But after receiving a kidney transplant about two years ago, Ron Spann has a new lease on life and is urging others to talk openly about organ donation.
Tomorrow is DonateLife Thank You Day, a national day to acknowledge organ and tissue donors and families that agreed to donation, and Mr Spann said it was difficult to put into words how thankful he was to be an organ recipient.
"If we didn't have these precious organs people like me wouldn't be able to live and contribute to civil society," he said.
"When I was having treatment I didn't have a life. After the treatment at the hospital I would just go home and sleep.
"I can't say enough to say thank you. It's why I've tried to do as much as possible to better my life."

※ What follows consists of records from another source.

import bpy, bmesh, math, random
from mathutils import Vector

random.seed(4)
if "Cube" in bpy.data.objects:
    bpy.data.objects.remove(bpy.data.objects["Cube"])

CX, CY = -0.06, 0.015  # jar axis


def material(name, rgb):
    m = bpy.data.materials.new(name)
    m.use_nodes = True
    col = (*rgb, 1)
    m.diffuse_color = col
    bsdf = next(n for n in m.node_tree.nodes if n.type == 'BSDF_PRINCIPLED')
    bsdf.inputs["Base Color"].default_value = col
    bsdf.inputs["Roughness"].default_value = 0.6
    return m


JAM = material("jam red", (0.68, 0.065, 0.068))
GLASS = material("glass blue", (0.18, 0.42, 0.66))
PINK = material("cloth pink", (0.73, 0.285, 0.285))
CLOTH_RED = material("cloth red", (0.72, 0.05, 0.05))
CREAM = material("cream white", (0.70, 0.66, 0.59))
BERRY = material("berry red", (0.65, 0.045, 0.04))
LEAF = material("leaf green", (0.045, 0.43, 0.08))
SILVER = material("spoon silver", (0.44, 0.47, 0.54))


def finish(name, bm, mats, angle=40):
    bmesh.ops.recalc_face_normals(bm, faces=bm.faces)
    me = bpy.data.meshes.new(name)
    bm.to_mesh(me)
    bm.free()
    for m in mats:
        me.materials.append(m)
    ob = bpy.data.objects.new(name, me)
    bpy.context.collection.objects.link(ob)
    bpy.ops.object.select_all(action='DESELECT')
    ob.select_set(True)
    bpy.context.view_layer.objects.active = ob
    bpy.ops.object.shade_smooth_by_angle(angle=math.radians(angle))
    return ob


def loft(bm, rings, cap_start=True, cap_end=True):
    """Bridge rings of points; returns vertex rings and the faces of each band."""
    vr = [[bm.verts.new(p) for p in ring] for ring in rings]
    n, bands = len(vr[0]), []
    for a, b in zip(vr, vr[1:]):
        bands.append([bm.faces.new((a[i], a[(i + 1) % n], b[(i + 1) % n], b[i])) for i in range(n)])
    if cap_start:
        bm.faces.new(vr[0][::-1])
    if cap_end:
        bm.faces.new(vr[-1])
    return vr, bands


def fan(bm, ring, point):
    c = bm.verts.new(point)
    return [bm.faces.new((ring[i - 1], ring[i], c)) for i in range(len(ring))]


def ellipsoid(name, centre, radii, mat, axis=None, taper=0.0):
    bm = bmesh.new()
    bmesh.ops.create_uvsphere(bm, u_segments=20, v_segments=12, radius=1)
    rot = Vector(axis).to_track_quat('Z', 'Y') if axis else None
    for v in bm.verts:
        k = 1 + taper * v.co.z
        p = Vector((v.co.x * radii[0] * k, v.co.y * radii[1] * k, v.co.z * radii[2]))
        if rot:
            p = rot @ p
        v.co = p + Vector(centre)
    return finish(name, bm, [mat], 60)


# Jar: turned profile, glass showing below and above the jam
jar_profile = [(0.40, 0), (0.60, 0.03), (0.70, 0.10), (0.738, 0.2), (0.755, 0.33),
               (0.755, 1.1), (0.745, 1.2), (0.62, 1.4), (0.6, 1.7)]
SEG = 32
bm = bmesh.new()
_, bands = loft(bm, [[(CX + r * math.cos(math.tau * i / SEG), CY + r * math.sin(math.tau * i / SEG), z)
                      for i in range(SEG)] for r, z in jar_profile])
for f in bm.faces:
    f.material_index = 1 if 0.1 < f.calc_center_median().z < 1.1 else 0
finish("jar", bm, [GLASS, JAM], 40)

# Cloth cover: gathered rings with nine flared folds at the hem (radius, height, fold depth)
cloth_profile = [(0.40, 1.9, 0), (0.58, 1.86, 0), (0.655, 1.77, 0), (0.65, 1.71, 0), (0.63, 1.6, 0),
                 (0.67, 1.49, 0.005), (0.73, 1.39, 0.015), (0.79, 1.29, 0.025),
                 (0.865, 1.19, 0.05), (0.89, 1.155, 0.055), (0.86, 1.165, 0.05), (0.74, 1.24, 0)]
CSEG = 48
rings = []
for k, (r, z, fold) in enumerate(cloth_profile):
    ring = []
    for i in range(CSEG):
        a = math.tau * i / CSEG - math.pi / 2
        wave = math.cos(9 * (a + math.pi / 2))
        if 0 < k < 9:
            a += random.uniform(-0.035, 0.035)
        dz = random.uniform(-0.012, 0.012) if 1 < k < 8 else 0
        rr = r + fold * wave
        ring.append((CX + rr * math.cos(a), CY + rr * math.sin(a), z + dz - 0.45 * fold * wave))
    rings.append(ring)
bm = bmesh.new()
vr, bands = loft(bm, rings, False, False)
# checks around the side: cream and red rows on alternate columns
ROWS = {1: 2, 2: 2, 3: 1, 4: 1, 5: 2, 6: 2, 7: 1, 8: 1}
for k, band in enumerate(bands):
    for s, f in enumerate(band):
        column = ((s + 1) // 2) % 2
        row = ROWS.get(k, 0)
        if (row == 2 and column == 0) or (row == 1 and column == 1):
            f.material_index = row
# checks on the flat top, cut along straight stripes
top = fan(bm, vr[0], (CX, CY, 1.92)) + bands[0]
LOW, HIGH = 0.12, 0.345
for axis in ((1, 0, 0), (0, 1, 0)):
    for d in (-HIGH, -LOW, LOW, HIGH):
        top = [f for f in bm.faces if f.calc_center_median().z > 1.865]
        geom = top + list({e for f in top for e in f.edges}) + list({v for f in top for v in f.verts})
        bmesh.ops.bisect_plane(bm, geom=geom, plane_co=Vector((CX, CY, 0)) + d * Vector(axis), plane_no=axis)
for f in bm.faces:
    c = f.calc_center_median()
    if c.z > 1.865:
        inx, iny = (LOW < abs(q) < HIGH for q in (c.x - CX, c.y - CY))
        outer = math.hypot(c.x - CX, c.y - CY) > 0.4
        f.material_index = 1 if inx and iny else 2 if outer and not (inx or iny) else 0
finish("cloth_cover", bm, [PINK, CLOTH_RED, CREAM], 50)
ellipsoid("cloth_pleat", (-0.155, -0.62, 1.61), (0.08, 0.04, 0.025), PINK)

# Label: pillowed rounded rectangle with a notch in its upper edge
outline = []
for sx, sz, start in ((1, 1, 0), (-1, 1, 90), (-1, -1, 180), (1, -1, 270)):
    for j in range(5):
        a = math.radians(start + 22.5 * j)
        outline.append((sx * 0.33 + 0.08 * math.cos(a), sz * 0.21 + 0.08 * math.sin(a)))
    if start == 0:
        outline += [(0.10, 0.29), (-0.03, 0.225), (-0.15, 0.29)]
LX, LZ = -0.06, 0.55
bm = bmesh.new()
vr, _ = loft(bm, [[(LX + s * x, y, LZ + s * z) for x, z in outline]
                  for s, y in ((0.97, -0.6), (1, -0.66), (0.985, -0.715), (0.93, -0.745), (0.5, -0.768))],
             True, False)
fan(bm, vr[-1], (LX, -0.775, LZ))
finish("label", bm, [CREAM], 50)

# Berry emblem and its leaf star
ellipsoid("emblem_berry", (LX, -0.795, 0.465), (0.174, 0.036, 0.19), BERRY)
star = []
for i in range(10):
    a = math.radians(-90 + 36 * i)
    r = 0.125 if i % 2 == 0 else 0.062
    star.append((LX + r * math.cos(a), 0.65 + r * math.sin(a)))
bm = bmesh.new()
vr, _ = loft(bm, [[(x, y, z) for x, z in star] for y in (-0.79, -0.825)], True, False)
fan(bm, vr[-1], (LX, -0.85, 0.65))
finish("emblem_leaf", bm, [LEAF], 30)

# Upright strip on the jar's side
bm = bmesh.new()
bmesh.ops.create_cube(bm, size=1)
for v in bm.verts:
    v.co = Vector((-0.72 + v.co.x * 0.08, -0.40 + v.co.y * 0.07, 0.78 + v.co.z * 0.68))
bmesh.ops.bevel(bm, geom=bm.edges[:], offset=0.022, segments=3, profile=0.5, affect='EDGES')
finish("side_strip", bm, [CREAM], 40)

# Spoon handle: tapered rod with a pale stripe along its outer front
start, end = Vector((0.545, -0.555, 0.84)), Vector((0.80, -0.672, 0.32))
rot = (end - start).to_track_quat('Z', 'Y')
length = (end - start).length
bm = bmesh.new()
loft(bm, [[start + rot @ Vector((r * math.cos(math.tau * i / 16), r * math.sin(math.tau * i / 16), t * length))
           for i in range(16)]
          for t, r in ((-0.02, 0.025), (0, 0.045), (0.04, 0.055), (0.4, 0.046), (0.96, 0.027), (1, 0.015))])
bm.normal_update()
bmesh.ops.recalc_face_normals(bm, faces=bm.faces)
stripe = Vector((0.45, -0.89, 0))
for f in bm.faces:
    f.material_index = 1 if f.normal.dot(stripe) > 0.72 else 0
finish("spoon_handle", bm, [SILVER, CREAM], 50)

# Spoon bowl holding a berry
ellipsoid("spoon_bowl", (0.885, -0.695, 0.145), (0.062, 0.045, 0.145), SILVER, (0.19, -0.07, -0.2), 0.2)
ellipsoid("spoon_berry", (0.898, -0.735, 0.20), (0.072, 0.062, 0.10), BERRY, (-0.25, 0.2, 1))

First diagnosed with kidney problems in 1995, Mr Spann was serving in the Royal Australian Navy as a marine engineer and was able to take medication for a number of years to address the issue.
"For 20 years the medication prolonged my naval career but at such time as the kidney function decreases I was able to prepare myself for dialysis and hopefully a donation from a donor," he said.
And Mr Spann still remembers the life-saving call
"When they found a match I got the phone call at 4am. My donation was on the 13th of December 2013 and without that donation I would be still on dialysis," he said.
"The prognosis was that in the end I would die of complications of renal failure. This is a wonderful gift that someone gave me."
As the vice-president of the Bundaberg Renal Support Group, Mr Spann now dedicates his second chance to helping others with similar experiences.
"I volunteer my time now to help in promoting and donating to kidney research and the renal unit up in Bundaberg Hospital."